Work required: Lines from the records below that contain the word "faces" are to be copied out.

--- Source data ---

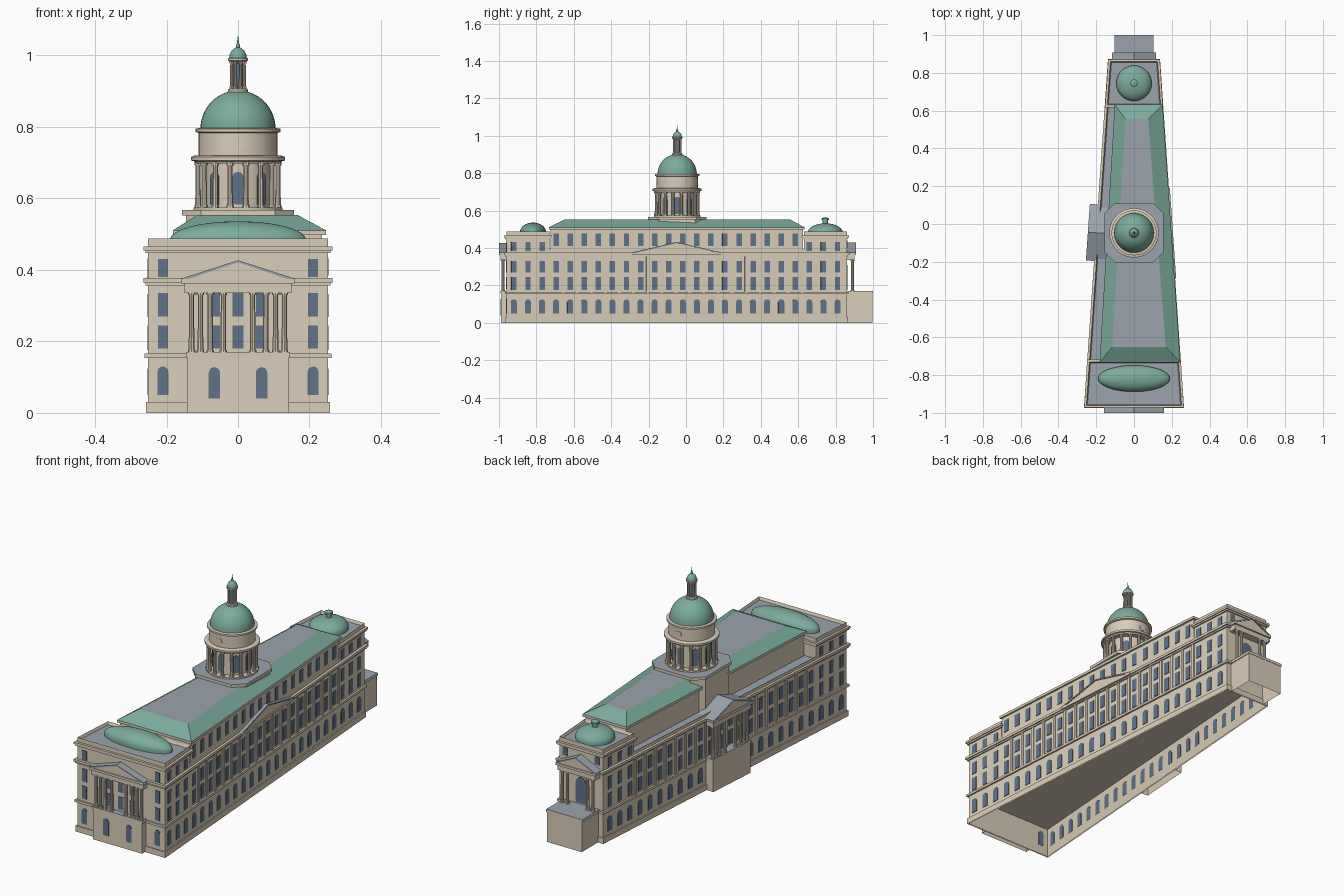
import bpy, bmesh, math
from mathutils import Matrix, Vector

cube = bpy.data.objects.get("Cube")
if cube:
    bpy.data.objects.remove(cube, do_unlink=True)


def material(name, rgb):
    m = bpy.data.materials.new(name)
    m.use_nodes = True
    m.diffuse_color = (*rgb, 1)
    m.node_tree.nodes["Principled BSDF"].inputs["Base Color"].default_value = (*rgb, 1)
    return m


STONE = material("sandstone", (0.70, 0.62, 0.49))
TRIM = material("pale stone", (0.70, 0.61, 0.49))
GLASS = material("blue glass", (0.12, 0.17, 0.25))
COPPER = material("green copper", (0.20, 0.41, 0.335))
SLATE = material("grey roof", (0.33, 0.37, 0.42))

Y0, Y1 = -0.96, 0.86          # front and back walls
WF, WB = 0.252, 0.125         # half widths there
TOWER = Vector((0, -0.047, 0))


def half(y):
    return WF + (WB - WF) * (y - Y0) / (Y1 - Y0)


def finish(name, bm, mat, top=None, smooth=False):
    bmesh.ops.recalc_face_normals(bm, faces=bm.faces)
    if top:
        for f in bm.faces:
            f.material_index = int(f.normal.z > 0.95)
    me = bpy.data.meshes.new(name)
    bm.to_mesh(me)
    bm.free()
    for m in (mat, top):
        if m:
            me.materials.append(m)
    ob = bpy.data.objects.new(name, me)
    bpy.context.collection.objects.link(ob)
    if smooth:
        bpy.ops.object.select_all(action='DESELECT')
        ob.select_set(True)
        bpy.context.view_layer.objects.active = ob
        bpy.ops.object.shade_smooth_by_angle(angle=math.radians(35))
    return ob


def loft(bm, a, b, floor=True, roof=True):
    va, vb = [bm.verts.new(p) for p in a], [bm.verts.new(p) for p in b]
    if floor:
        bm.faces.new(va)
    for i in range(len(va)):
        j = (i + 1) % len(va)
        bm.faces.new((va[i], va[j], vb[j], vb[i]))
    return bm.faces.new(vb) if roof else None


def at(loop, z):
    return [(x, y, z) for x, y in loop]


def prism(name, loop, z0, z1, mat, top=None, upper=None, rim=0, sink=0, floor=True):
    """Vertical solid on a plan outline; rim and sink make a parapet."""
    bm = bmesh.new()
    face = loft(bm, at(loop, z0), at(upper or loop, z1), floor)
    if rim:
        bmesh.ops.recalc_face_normals(bm, faces=bm.faces)
        bmesh.ops.inset_region(bm, faces=[face], thickness=rim)
        for v in face.verts:
            v.co.z -= sink
    ob = finish(name, bm, mat, top)
    if rim:
        for p in ob.data.polygons:
            if p.center.z > z1 - 0.001:
                p.material_index = 0


def plan(y0, y1, off=0.0):
    a, b = half(y0) + off, half(y1) + off
    return [(-a, y0 - off), (a, y0 - off), (b, y1 + off), (-b, y1 + off)]


def frame(side, s=0.0):
    """Local axes on a wall: along, outward, up."""
    if side in ("front", "back"):
        n = Vector((0, -1 if side == "front" else 1, 0))
        o = Vector((s, Y0 if side == "front" else Y1, 0))
    else:
        sign = 1 if side == "east" else -1
        n = Vector((sign * (Y1 - Y0), WF - WB, 0)).normalized()
        o = Vector((sign * half(s), s, 0))
    return wall_matrix(o, n)


def wall_matrix(o, n):
    up = Vector((0, 0, 1))
    m = Matrix((n.cross(up), n, up)).transposed().to_4x4()
    m.translation = o
    return m


def profile(bm, m, pts, n0, n1):
    loft(bm, *[[m @ Vector((t, n, z)) for t, z in pts] for n in (n0, n1)])


def box(bm, m, t, n0, n1, z0, z1, floor=True):
    plan_pts = ((-t, n0), (t, n0), (t, n1), (-t, n1))
    loft(bm, *[[m @ Vector((x, y, z)) for x, y in plan_pts] for z in (z0, z1)], floor)


def window(bm, m, w, z0, z1, arched=False, out=0.003):
    h = w / 2
    pts = [(-h, z0), (h, z0)]
    if arched:
        pts += [(h * math.cos(a), z1 - h + h * math.sin(a))
                for a in [math.pi * k / 6 for k in range(7)]]
    else:
        pts += [(h, z1), (-h, z1)]
    profile(bm, m, pts, out - 0.004, out)


def column(bm, p, r, z0, z1, seg=10):
    m = Matrix.Translation((p[0], p[1], (z0 + z1) / 2))
    bmesh.ops.create_cone(bm, cap_ends=True, segments=seg, radius1=r, radius2=r * 0.85,
                          depth=z1 - z0, matrix=m)
    for z in (z0 + 0.004, z1 - 0.004):
        bmesh.ops.create_cone(bm, cap_ends=True, segments=seg, radius1=r * 1.3, radius2=r * 1.3,
                              depth=0.008, matrix=Matrix.Translation((p[0], p[1], z)))


def lathe(name, c, prof, mat, seg=40, scale=(1, 1)):
    bm = bmesh.new()
    rings = [[bm.verts.new((c[0] + r * scale[0] * math.cos(2 * math.pi * k / seg),
                            c[1] + r * scale[1] * math.sin(2 * math.pi * k / seg), z))
              for k in range(seg)] for r, z in prof]
    bm.faces.new(rings[0])
    bm.faces.new(rings[-1])
    for a, b in zip(rings, rings[1:]):
        for k in range(seg):
            j = (k + 1) % seg
            bm.faces.new((a[k], a[j], b[j], b[k]))
    finish(name, bm, mat, smooth=True)


def dome(r, z0, h, n=10):
    return [(max(r * math.cos(a), 0.0005), z0 + h * math.sin(a))
            for a in [math.pi / 2 * k / n for k in range(n + 1)]]


# Main block, open underneath up to the first floor, with a plinth band
prism("main_block", plan(Y0, Y1), 0, 0.393, STONE, SLATE, rim=0.008, sink=0.012, floor=False)
bm = bmesh.new()
outer, inner = plan(Y0, Y1, 0.006), plan(Y0, Y1)
loft(bm, at(outer, 0), at(outer, 0.03), floor=False, roof=False)
loft(bm, at(outer, 0.03), at(inner, 0.03), floor=False, roof=False)
bmesh.ops.remove_doubles(bm, verts=bm.verts, dist=0.0001)
finish("plinth", bm, STONE)
prism("string_course", plan(Y0, Y1, 0.009), 0.154, 0.166, TRIM)
prism("main_cornice", plan(Y0, Y1, 0.013), 0.364, 0.377, TRIM)
prism("main_cornice_bed", plan(Y0, Y1, 0.007), 0.356, 0.364, TRIM)

# End pavilions and set-back attic
for name, a, b in (("front", Y0, -0.73), ("back", 0.63, Y1)):
    prism(name + "_pavilion", plan(a, b), 0.37, 0.488, STONE, SLATE, rim=0.008, sink=0.015)
    prism(name + "_pavilion_cornice", plan(a, b, 0.012), 0.455, 0.466, TRIM)
    prism(name + "_pavilion_cornice_bed", plan(a, b, 0.007), 0.447, 0.455, TRIM)
AF, AB = -0.725, 0.625
attic = [(-0.17, AF), (half(AF), AF), (half(AB), AB), (-0.092, AB)]
eave = [(-0.182, AF - 0.008), (half(AF) + 0.01, AF - 0.008),
        (half(AB) + 0.01, AB + 0.008), (-0.102, AB + 0.008)]
ridge = [(-0.115, -0.65), (0.168, -0.65), (0.075, 0.555), (-0.045, 0.555)]
prism("attic_storey", attic, 0.37, 0.505, STONE)
prism("attic_cornice", eave, 0.498, 0.511, TRIM)
prism("hipped_roof", eave, 0.511, 0.553, COPPER, SLATE, upper=ridge)

# Windows and flat pilasters along both long sides
glass, strips = bmesh.new(), bmesh.new()
COUNT = 24
for side in ("east", "west"):
    for i in range(COUNT):
        y = -0.92 + 1.73 * i / (COUNT - 1)
        m = frame(side, y)
        window(glass, m, 0.032, 0.05, 0.126, True)
        window(glass, m, 0.029, 0.176, 0.245)
        window(glass, m, 0.029, 0.268, 0.332)
        middle = AF < y < AB
        if not middle:
            window(glass, m, 0.029, 0.385, 0.432)
        elif side == "east":
            window(glass, m, 0.029, 0.412, 0.478)
        if middle:
            box(strips, frame(side, y + 0.0375), 0.007, -0.001, 0.005, 0.166, 0.357)

# Windows on the short ends
for x in (-0.21, 0.21):
    m = frame("front", x)
    window(glass, m, 0.03, 0.05, 0.13, True)
    for a, b in ((0.18, 0.245), (0.27, 0.335), (0.38, 0.43)):
        window(glass, m, 0.028, a, b)
for x in (-0.066, 0, 0.066):
    window(glass, frame("front", x), 0.03, 0.18, 0.245)
    window(glass, frame("front", x), 0.03, 0.27, 0.335)
    if x:
        window(glass, frame("front", x), 0.032, 0.04, 0.128, True, out=0.033)
window(glass, frame("back"), 0.06, 0.176, 0.31, True)
for x in (-0.092, 0.092):
    window(glass, frame("back", x), 0.026, 0.4, 0.44)
finish("wall_windows", glass, GLASS)
finish("pilasters", strips, TRIM)


def gable(name, m, w, n0, n1, apex):
    """Pediment with two thin roof slopes."""
    z = 0.368
    bm = bmesh.new()
    box(bm, m, w, n0, n1, z - 0.006, z + 0.006)
    profile(bm, m, [(-w, z), (w, z), (0, apex - 0.006)], n0, n1 - 0.004)
    finish(name + "_pediment", bm, TRIM)
    bm = bmesh.new()
    for s in (-1, 1):
        profile(bm, m, [(s * w, z), (s * w, z + 0.008), (0, apex), (0, apex - 0.006)], n0, n1)
    finish(name + "_roof", bm, TRIM, SLATE).data.polygons.foreach_set(
        "material_index", [1] * 12)


def portico(name, m, w, out, base_w, base_out, cols, col_out, inner, apex):
    bm = bmesh.new()
    box(bm, m, base_w, 0, base_out, 0, 0.16, floor=False)
    finish(name + "_base", bm, STONE, SLATE)
    bm = bmesh.new()
    box(bm, m, base_w + 0.004, -0.01, base_out + 0.002, 0.156, 0.17)
    finish(name + "_base_course", bm, TRIM, SLATE)
    bm = bmesh.new()
    for t in cols:
        column(bm, m @ Vector((t, col_out, 0)), 0.0085, 0.168, 0.338)
    finish(name + "_columns", bm, TRIM, smooth=True)
    bm = bmesh.new()
    box(bm, m, w - 0.008, -0.01, out - 0.008, 0.336, 0.364)
    finish(name + "_entablature", bm, TRIM)
    gable(name, m, w, -inner, out, apex)


pairs = [s * t for s in (-1, 1) for t in (0.041, 0.078, 0.105, 0.13)]
portico("front_portico", frame("front"), 0.158, 0.04, 0.142, 0.03, pairs, 0.019, 0.01, 0.427)
portico("side_portico", frame("west", -0.047), 0.15, 0.056, 0.14, 0.045, pairs, 0.034, 0.05, 0.432)
portico("back_portico", frame("back"), 0.116, 0.048, 0.1, 0.138,
        (-0.088, -0.058, 0.058, 0.088), 0.03, 0.01, 0.43)
gable("relief_gable", frame("east", -0.05), 0.24, -0.01, 0.018, 0.432)

# Roof domes over the end pavilions
lathe("front_oval_dome", (0, -0.818), [(1, 0.47)] + dome(1, 0.485, 0.051), COPPER, 48, (0.19, 0.07))
lathe("back_dome", (0, 0.745), [(0.094, 0.47)] + dome(0.094, 0.482, 0.05), COPPER)
lathe("back_dome_finial", (0, 0.745), [(0.014, 0.525), (0.014, 0.55), (0.02, 0.55), (0.02, 0.558),
                                       (0.008, 0.564)], COPPER, 16)


# Octagonal tower base
def octagon(r, c):
    return [(TOWER.x + sx * a, TOWER.y + sy * b) for sx, sy, a, b in
            ((1, 1, r, r - c), (1, 1, r - c, r), (-1, 1, r - c, r), (-1, 1, r, r - c),
             (-1, -1, r, r - c), (-1, -1, r - c, r), (1, -1, r - c, r), (1, -1, r, r - c))]


prism("tower_base", octagon(0.146, 0.05), 0.375, 0.556, STONE)
prism("tower_base_slab", octagon(0.156, 0.052), 0.552, 0.567, TRIM, SLATE)

# Colonnaded drum
lathe("drum_core", TOWER, [(0.125, 0.56), (0.125, 0.574), (0.092, 0.574), (0.092, 0.705)], TRIM)
lathe("drum_entablature", TOWER, [(0.12, 0.698), (0.123, 0.704), (0.131, 0.706), (0.131, 0.716),
                                  (0.122, 0.72), (0.11, 0.72), (0.11, 0.783), (0.119, 0.786),
                                  (0.119, 0.795), (0.106, 0.797)], TRIM)
shafts, glass, rings = bmesh.new(), bmesh.new(), bmesh.new()
for k in range(16):
    a = math.pi * (k + 0.5) / 8
    column(shafts, TOWER + Vector((math.cos(a), math.sin(a), 0)) * 0.114, 0.0085, 0.573, 0.7)
for k in range(8):
    n = Vector((math.cos(math.pi * k / 4), math.sin(math.pi * k / 4), 0))
    window(glass, wall_matrix(TOWER + n * 0.091, n), 0.032, 0.583, 0.674, True)
for s in (-1, 1):
    n = Vector((0, s, 0))
    oval = [(0.018 * math.cos(b), 0.75 + 0.015 * math.sin(b))
            for b in [math.pi * j / 8 for j in range(16)]]
    profile(rings, wall_matrix(TOWER + n * 0.109, n), oval, -0.004, 0.003)
finish("drum_columns", shafts, TRIM, smooth=True)
finish("drum_windows", glass, GLASS)
finish("drum_medallions", rings, TRIM)

# Great dome, lantern and spire
lathe("great_dome", TOWER, dome(0.105, 0.795, 0.107, 14), COPPER)
lathe("lantern_floor", TOWER, [(0.028, 0.893), (0.028, 0.904), (0.024, 0.908)], TRIM, 24)
lathe("lantern_glass", TOWER, [(0.015, 0.9), (0.015, 0.987)], GLASS, 16)
shafts = bmesh.new()
for k in range(8):
    a = math.pi * (k + 0.5) / 4
    column(shafts, TOWER + Vector((math.cos(a), math.sin(a), 0)) * 0.0195, 0.0042, 0.905, 0.986, 8)
finish("lantern_columns", shafts, TRIM, smooth=True)
lathe("lantern_cornice", TOWER, [(0.024, 0.983), (0.028, 0.986), (0.028, 0.992), (0.022, 0.994)], TRIM, 24)
lathe("lantern_dome", TOWER, [(0.025, 0.992), (0.023, 1.003), (0.018, 1.013), (0.01, 1.02),
                              (0.005, 1.023)], COPPER, 24)
lathe("spire", TOWER, [(0.005, 1.02), (0.006, 1.028), (0.003, 1.034), (0.0005, 1.055)], COPPER, 12)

---

Written answer:
    bmesh.ops.recalc_face_normals(bm, faces=bm.faces)
        for f in bm.faces:
        bm.faces.new(va)
        bm.faces.new((va[i], va[j], vb[j], vb[i]))
    return bm.faces.new(vb) if roof else None
        bmesh.ops.recalc_face_normals(bm, faces=bm.faces)
        bmesh.ops.inset_region(bm, faces=[face], thickness=rim)
    bm.faces.new(rings[0])
    bm.faces.new(rings[-1])
            bm.faces.new((a[k], a[j], b[j], b[k]))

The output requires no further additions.